» **Aim of the task**
This task calls for copying every line of the records that includes the word "screws".

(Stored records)
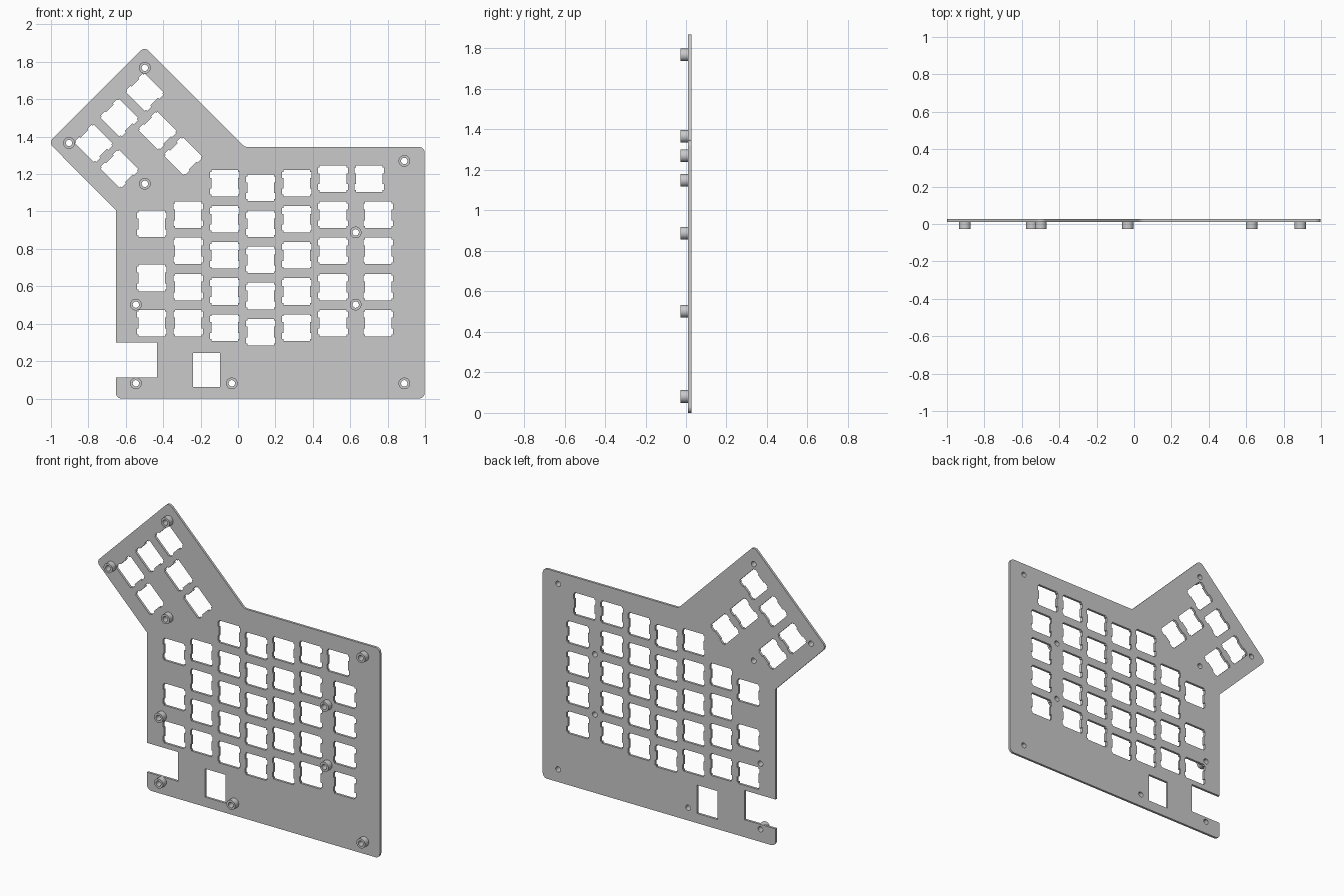
import bpy, bmesh
from math import cos, sin, tan, pi, radians
from mathutils import Vector, Matrix

cube = bpy.data.objects.get("Cube")
if cube:
    bpy.data.objects.remove(cube)

grey = bpy.data.materials.new("plate_grey")
grey.use_nodes = True
GREY = (0.59, 0.59, 0.59, 1)
grey.diffuse_color = GREY
grey.node_tree.nodes["Principled BSDF"].inputs["Base Color"].default_value = GREY

PITCH = 0.193          # key spacing
BACK, FACE, TIP = 0.026, 0.011, -0.026   # depths along y


def circle(centre, radius, count=32):
    return [(centre[0] + radius * cos(2 * pi * i / count),
             centre[1] + radius * sin(2 * pi * i / count)) for i in range(count)]


def rounded(points, steps=6):
    """Outline from (x, z, corner radius) entries."""
    out = []
    for i, (x, z, r) in enumerate(points):
        p = Vector((x, z))
        if not r:
            out.append(p)
            continue
        a = (Vector(points[i - 1][:2]) - p).normalized()
        b = (Vector(points[(i + 1) % len(points)][:2]) - p).normalized()
        half = a.angle(b) / 2
        centre = p + (a + b).normalized() * r / sin(half)
        start = p + a * r / tan(half) - centre
        end = p + b * r / tan(half) - centre
        for k in range(steps + 1):
            out.append(centre + start.lerp(end, k / steps).normalized() * r)
    return out


def switch_hole(x, z, angle=0):
    """Square hole with two clip notches on each side."""
    h, w, low, high = 0.071, 0.079, 0.029, 0.061
    quarter = [(h, 0), (h, low), (w, low), (w, high), (h, high), (h, h)]
    top = quarter + [(-px, pz) for px, pz in reversed(quarter)]
    ring = top + [(px, -pz) for px, pz in reversed(top[1:-1])]
    turn = Matrix.Rotation(radians(angle), 2)
    return [turn @ Vector(p) + Vector((x, z)) for p in ring]


def slab(name, loops, y0, y1):
    """Filled flat profile with holes, standing in the xz plane."""
    curve = bpy.data.curves.new(name + "_profile", "CURVE")
    curve.dimensions = "2D"
    curve.fill_mode = "BOTH"
    curve.extrude = abs(y1 - y0) / 2
    for loop in loops:
        spline = curve.splines.new("POLY")
        spline.points.add(len(loop) - 1)
        for point, (x, z) in zip(spline.points, loop):
            point.co = (x, z, 0, 1)
        spline.use_cyclic_u = True
    temp = bpy.data.objects.new(name + "_profile", curve)
    bpy.context.collection.objects.link(temp)
    bpy.context.view_layer.update()
    mesh = bpy.data.meshes.new_from_object(
        temp.evaluated_get(bpy.context.evaluated_depsgraph_get()))
    bpy.data.objects.remove(temp)
    mesh.name = name
    mesh.transform(Matrix.Translation((0, (y0 + y1) / 2, 0)) @ Matrix.Rotation(pi / 2, 4, "X"))
    bm = bmesh.new()
    bm.from_mesh(mesh)
    bmesh.ops.remove_doubles(bm, verts=bm.verts, dist=0.00005)
    bmesh.ops.recalc_face_normals(bm, faces=bm.faces)
    for face in bm.faces:
        face.smooth = False
    bm.to_mesh(mesh)
    bm.free()
    mesh.materials.clear()
    mesh.materials.append(grey)
    obj = bpy.data.objects.new(name, mesh)
    bpy.context.collection.objects.link(obj)
    return obj


# Plate outline with the angled thumb wing and the side notch
outline = rounded([
    (-0.653, 0, 0.03), (0.998, 0, 0.03), (0.998, 1.345, 0.03), (0.036, 1.345, 0.04),
    (-0.499, 1.881, 0.03), (-1.012, 1.368, 0.03), (-0.653, 1.007, 0),
    (-0.653, 0.300, 0), (-0.434, 0.300, 0), (-0.434, 0.112, 0), (-0.653, 0.112, 0)])

# Main key columns: x, lowest z, row numbers
columns = [
    (-0.460, 0.403, (0, 1.25, 2.75)),
    (-0.266, 0.403, range(4)),
    (-0.072, 0.379, range(5)),
    (0.121, 0.355, range(5)),
    (0.315, 0.379, range(5)),
    (0.508, 0.403, range(5)),
    (0.701, 0.403, (4,)),
    (0.749, 0.403, range(4))]
holes = [switch_hole(x, z + PITCH * row) for x, z, rows in columns for row in rows]

# Thumb cluster on a grid turned by 45 degrees
step = PITCH * cos(pi / 4)
for along, across in [(0, 0), (1, 0), (2, 0), (2, 1), (0.5, 1), (0.5, 2)]:
    holes.append(switch_hole(-0.498 + step * (across - along),
                             1.637 - step * (across + along), -45))

# Rectangular window at the bottom
holes.append([(-0.241, 0.062), (-0.097, 0.062), (-0.097, 0.244), (-0.241, 0.244)])

# Screw positions
screws = [(-0.498, 1.768), (-0.904, 1.366), (-0.498, 1.148), (0.889, 1.270),
          (0.629, 0.888), (0.629, 0.502), (-0.546, 0.502),
          (-0.546, 0.081), (-0.033, 0.081), (0.889, 0.081)]
BORE = 0.017
holes += [circle(s, BORE) for s in screws]

slab("switch_plate", [outline] + holes, FACE, BACK)

# Hollow spacers on the front of the plate
for i, s in enumerate(screws):
    spacer = slab(f"spacer_{i + 1}", [circle(s, 0.031), circle(s, BORE)], TIP, FACE)
    bpy.ops.object.select_all(action="DESELECT")
    spacer.select_set(True)
    bpy.context.view_layer.objects.active = spacer
    bpy.ops.object.shade_smooth_by_angle(angle=radians(30))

» **Result**
screws = [(-0.498, 1.768), (-0.904, 1.366), (-0.498, 1.148), (0.889, 1.270),
holes += [circle(s, BORE) for s in screws]
for i, s in enumerate(screws):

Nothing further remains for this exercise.